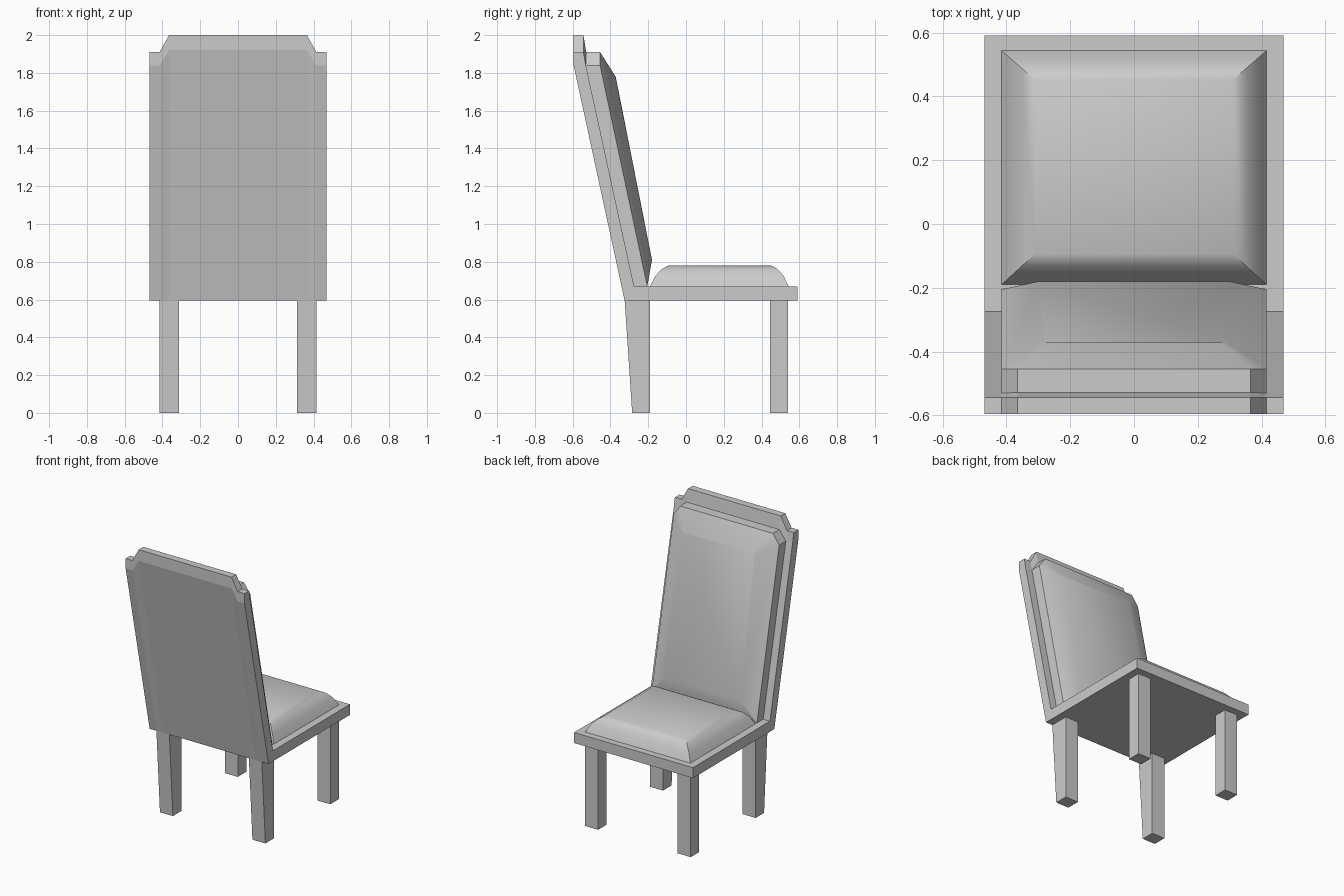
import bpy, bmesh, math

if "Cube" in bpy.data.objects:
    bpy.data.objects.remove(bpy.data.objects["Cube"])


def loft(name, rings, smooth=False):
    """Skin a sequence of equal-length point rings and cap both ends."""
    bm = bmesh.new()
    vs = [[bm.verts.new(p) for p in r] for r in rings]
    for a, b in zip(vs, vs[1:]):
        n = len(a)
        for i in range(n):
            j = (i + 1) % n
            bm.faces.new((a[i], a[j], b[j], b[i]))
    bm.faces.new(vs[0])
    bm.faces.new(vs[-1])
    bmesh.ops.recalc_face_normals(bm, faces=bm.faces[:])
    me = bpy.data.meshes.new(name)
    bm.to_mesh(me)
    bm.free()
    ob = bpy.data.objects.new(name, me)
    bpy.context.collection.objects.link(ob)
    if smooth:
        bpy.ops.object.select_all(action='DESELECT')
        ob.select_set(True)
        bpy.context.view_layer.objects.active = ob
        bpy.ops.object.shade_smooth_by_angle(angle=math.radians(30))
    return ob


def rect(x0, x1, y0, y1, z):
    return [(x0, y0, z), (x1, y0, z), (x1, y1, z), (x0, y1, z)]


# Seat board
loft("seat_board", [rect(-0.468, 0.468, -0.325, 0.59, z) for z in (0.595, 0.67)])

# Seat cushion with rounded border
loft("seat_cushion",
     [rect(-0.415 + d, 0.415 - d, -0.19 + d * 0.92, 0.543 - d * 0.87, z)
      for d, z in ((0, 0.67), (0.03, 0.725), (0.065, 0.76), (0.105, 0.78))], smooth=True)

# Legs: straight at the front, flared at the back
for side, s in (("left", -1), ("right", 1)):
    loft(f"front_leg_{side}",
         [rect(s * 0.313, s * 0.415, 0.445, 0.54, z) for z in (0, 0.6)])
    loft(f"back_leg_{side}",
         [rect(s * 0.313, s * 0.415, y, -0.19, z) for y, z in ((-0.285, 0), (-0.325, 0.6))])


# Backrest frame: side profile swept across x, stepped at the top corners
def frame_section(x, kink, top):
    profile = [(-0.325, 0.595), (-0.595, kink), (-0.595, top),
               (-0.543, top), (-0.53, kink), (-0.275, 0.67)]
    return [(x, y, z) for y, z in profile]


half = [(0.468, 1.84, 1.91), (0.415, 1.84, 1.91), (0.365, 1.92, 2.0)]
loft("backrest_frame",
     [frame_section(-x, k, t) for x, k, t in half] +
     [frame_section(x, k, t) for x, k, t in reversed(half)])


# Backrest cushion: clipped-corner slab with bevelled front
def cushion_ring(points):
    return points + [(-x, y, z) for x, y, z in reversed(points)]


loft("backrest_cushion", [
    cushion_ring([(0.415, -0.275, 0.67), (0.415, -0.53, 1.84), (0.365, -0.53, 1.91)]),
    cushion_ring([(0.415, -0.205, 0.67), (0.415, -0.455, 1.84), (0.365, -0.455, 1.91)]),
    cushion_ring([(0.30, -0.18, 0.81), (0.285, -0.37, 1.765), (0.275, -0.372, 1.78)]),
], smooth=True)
◇ ◇ ◇ ◇
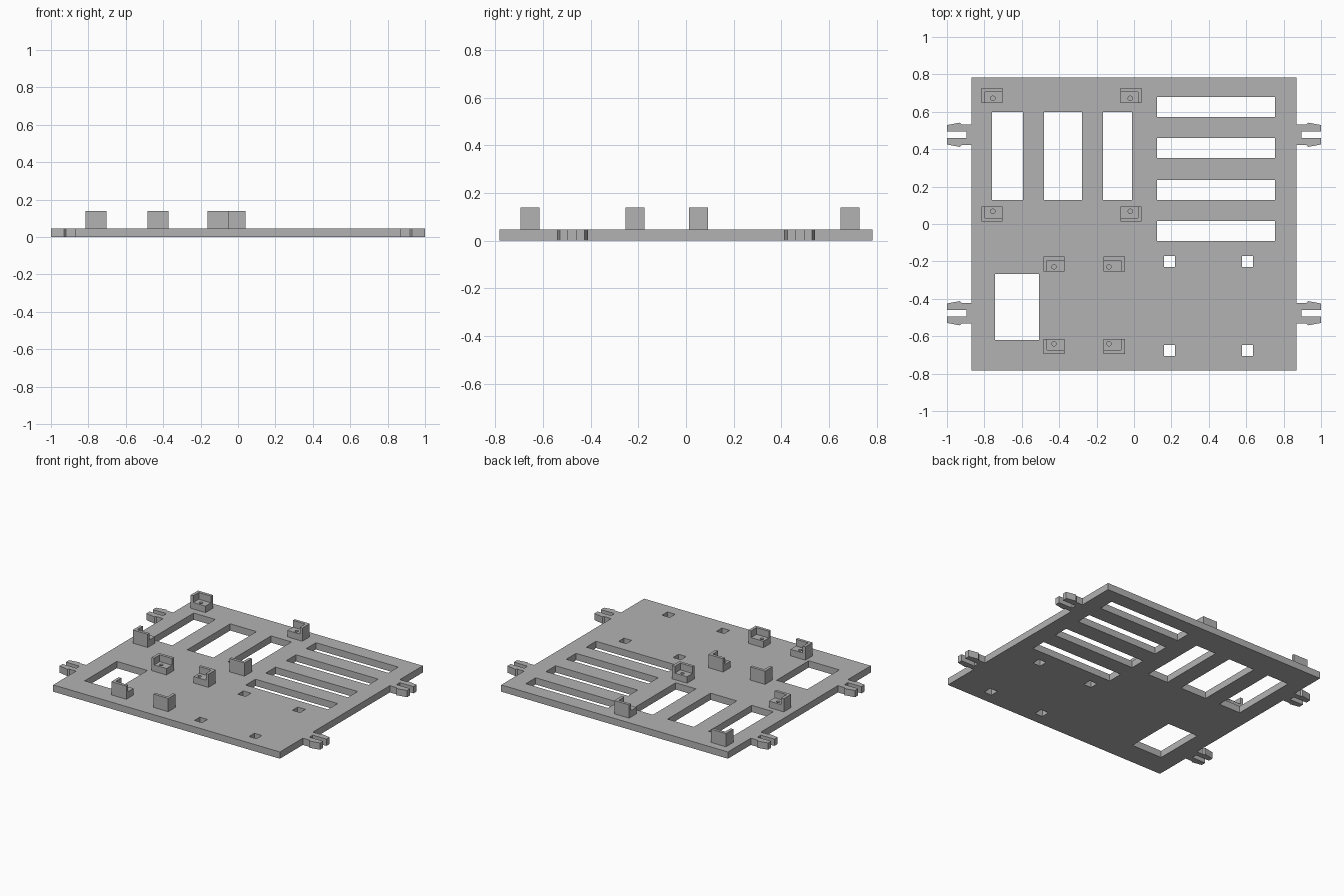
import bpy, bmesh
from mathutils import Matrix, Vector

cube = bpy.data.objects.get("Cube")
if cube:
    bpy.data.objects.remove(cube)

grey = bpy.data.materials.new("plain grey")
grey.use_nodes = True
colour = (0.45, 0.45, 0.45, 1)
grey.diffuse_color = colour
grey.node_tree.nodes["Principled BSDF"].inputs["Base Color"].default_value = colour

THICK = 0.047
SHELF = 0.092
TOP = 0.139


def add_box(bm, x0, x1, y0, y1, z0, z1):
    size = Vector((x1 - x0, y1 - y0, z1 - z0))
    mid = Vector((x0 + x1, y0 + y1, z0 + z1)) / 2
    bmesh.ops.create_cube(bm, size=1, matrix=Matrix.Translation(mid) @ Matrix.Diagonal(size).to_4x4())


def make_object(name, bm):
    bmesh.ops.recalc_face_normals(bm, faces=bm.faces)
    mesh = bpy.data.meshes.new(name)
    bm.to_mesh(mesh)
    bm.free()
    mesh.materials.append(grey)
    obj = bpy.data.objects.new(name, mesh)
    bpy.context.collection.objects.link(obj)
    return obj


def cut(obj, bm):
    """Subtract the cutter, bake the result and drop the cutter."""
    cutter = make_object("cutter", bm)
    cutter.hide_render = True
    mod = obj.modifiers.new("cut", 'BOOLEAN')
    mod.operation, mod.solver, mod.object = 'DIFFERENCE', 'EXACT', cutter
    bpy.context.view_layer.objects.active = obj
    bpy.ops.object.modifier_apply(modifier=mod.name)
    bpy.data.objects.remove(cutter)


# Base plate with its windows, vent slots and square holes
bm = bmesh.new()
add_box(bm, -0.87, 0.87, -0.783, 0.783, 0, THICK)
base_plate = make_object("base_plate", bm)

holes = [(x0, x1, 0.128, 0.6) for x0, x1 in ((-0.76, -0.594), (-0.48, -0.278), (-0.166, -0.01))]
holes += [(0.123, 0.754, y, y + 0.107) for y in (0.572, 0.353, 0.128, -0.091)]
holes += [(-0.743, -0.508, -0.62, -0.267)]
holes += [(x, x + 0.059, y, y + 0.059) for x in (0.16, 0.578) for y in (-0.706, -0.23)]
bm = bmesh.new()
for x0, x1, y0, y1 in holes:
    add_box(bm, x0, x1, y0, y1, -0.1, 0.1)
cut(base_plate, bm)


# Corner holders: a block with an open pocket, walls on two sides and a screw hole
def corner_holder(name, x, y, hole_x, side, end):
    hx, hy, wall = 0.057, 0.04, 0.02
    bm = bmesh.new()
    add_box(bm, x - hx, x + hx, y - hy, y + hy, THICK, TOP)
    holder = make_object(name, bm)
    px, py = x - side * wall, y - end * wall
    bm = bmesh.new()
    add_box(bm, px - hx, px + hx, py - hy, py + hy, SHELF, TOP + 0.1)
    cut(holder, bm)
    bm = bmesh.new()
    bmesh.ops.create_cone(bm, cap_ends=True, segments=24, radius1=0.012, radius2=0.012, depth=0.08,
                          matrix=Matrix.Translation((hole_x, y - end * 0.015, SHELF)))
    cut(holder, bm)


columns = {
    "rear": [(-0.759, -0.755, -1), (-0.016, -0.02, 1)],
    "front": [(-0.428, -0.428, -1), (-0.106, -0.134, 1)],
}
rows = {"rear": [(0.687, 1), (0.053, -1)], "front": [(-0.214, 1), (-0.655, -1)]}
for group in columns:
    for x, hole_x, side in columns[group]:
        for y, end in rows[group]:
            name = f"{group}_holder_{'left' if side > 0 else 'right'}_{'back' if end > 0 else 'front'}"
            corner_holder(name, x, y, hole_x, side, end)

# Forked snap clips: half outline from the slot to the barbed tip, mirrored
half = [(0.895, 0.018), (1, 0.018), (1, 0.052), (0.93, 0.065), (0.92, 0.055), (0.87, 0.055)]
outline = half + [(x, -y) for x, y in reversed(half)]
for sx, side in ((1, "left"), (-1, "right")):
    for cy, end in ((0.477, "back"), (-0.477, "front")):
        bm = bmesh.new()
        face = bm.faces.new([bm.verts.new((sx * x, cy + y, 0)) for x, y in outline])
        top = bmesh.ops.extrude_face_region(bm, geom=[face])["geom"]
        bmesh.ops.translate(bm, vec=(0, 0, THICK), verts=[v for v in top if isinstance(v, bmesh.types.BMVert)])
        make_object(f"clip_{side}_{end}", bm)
◇ ◇ ◇ ◇
Find every line in the records that has the string "loft", then state how many there are and nothing else.

7